Records excerpted from a collection
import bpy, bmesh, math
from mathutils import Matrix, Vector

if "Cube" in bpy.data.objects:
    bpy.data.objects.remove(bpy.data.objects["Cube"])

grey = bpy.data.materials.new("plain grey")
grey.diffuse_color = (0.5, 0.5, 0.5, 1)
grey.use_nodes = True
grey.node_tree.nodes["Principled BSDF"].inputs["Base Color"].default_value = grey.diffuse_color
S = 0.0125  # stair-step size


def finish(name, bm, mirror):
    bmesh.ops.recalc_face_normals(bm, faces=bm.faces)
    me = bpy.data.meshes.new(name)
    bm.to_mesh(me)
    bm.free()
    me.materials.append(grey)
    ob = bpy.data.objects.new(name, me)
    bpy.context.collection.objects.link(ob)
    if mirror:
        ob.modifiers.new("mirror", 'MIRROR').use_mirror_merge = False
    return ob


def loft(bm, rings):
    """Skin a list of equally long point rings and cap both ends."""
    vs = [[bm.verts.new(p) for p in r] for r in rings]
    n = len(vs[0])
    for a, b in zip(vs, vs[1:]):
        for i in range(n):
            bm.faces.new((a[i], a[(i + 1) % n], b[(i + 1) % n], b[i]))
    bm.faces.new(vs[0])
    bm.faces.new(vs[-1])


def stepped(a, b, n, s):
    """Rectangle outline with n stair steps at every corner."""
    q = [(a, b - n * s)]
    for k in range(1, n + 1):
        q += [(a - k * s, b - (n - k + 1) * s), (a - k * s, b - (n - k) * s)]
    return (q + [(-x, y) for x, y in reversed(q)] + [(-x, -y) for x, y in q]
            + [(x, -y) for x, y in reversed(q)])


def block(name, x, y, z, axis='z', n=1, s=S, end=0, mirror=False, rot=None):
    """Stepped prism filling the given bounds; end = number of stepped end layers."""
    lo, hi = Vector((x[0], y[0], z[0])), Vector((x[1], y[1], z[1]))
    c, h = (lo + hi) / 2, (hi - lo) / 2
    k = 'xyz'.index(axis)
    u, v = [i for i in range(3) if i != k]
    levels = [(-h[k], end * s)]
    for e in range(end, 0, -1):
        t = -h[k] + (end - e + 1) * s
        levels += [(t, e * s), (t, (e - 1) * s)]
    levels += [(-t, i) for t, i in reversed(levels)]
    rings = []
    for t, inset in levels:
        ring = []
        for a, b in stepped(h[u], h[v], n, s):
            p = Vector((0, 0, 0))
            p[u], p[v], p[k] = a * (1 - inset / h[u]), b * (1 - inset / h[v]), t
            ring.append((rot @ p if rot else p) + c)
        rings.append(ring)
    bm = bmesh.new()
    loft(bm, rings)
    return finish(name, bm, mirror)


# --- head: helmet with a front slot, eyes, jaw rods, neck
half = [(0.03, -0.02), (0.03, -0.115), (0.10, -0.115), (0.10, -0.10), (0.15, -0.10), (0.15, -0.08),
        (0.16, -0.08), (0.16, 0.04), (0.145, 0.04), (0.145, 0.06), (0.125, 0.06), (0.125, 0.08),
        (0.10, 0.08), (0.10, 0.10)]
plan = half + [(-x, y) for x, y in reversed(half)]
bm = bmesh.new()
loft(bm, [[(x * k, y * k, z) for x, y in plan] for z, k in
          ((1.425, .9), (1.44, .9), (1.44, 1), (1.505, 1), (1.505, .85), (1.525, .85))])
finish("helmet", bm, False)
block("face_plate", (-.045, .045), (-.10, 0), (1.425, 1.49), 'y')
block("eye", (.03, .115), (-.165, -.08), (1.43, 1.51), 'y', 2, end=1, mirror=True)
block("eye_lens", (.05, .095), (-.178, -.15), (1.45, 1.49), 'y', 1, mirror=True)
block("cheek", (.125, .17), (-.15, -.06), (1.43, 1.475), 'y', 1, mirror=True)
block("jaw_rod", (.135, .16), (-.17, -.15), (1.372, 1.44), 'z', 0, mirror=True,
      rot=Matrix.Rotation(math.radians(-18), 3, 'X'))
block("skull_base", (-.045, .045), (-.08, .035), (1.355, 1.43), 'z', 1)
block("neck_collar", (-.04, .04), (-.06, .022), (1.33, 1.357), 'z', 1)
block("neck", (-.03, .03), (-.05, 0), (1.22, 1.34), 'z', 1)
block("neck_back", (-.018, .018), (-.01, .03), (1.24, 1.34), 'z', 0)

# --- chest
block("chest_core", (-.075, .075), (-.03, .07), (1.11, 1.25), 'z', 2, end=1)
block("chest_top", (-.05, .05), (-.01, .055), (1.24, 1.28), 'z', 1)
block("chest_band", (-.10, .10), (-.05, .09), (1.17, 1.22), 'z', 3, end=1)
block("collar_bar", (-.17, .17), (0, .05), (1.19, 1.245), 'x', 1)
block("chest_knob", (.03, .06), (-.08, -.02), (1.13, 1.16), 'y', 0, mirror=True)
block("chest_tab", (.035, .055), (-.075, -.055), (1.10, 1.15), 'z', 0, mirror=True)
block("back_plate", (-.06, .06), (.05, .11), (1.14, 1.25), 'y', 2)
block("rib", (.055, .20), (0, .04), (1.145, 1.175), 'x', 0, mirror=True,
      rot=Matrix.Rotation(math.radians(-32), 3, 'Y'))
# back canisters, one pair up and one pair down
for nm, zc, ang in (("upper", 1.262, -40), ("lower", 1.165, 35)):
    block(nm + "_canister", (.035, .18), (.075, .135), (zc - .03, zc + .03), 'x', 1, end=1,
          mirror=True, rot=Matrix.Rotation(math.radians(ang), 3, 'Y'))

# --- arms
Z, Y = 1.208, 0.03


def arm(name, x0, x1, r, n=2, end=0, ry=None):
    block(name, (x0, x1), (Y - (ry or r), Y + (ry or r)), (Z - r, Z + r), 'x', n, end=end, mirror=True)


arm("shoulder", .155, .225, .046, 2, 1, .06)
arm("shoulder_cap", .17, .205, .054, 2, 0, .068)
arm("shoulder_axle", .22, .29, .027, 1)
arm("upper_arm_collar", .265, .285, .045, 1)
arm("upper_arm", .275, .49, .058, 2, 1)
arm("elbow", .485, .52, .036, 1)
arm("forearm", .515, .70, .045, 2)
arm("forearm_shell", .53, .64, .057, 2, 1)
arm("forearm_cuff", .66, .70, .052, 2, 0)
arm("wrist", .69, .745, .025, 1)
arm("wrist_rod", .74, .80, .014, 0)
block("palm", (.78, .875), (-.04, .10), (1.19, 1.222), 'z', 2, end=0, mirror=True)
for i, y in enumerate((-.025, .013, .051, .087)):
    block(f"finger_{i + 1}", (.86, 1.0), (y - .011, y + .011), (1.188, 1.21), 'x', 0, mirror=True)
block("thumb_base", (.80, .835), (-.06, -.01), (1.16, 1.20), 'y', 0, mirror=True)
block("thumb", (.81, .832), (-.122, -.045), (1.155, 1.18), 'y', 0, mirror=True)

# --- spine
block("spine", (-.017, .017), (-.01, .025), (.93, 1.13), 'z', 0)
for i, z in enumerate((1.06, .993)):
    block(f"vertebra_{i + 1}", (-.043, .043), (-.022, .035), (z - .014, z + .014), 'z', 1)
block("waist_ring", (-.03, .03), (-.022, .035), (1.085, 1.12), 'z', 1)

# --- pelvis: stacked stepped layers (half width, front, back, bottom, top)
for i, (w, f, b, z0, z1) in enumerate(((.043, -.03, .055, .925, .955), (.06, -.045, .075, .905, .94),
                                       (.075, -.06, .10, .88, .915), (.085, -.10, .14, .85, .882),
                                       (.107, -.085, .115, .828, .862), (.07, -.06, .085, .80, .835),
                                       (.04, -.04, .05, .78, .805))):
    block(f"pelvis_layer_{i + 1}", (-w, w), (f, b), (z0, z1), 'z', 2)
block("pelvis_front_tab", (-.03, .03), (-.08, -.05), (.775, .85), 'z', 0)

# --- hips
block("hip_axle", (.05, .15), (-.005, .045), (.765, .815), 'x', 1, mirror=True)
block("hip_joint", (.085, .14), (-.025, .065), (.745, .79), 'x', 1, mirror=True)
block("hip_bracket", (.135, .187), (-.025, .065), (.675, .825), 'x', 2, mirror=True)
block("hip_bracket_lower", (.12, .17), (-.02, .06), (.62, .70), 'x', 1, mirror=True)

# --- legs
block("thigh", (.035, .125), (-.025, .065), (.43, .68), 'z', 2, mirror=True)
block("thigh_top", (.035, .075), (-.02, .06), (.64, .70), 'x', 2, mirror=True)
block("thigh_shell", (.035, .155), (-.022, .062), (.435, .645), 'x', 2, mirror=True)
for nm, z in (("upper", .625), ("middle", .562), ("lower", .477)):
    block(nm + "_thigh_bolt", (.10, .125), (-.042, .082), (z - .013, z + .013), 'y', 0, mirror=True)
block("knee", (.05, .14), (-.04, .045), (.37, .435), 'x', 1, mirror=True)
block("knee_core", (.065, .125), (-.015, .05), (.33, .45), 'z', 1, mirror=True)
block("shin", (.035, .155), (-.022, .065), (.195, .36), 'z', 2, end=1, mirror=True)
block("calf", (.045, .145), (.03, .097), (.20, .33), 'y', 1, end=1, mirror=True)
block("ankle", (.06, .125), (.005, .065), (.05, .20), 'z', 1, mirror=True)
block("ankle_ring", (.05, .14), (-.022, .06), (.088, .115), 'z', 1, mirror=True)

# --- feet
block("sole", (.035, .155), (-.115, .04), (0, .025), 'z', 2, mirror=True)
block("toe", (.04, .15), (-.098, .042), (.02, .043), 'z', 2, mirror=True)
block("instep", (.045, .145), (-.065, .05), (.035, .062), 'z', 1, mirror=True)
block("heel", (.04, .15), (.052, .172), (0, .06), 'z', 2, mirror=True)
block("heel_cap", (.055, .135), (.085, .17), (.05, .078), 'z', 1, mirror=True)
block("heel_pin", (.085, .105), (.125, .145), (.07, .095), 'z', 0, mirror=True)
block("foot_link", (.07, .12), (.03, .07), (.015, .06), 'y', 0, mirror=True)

- Task brief -
Please return each line of the data above in which the word "rings" occurs.

- Final answer -
def loft(bm, rings):
    """Skin a list of equally long point rings and cap both ends."""
    vs = [[bm.verts.new(p) for p in r] for r in rings]
    rings = []
        rings.append(ring)
    loft(bm, rings)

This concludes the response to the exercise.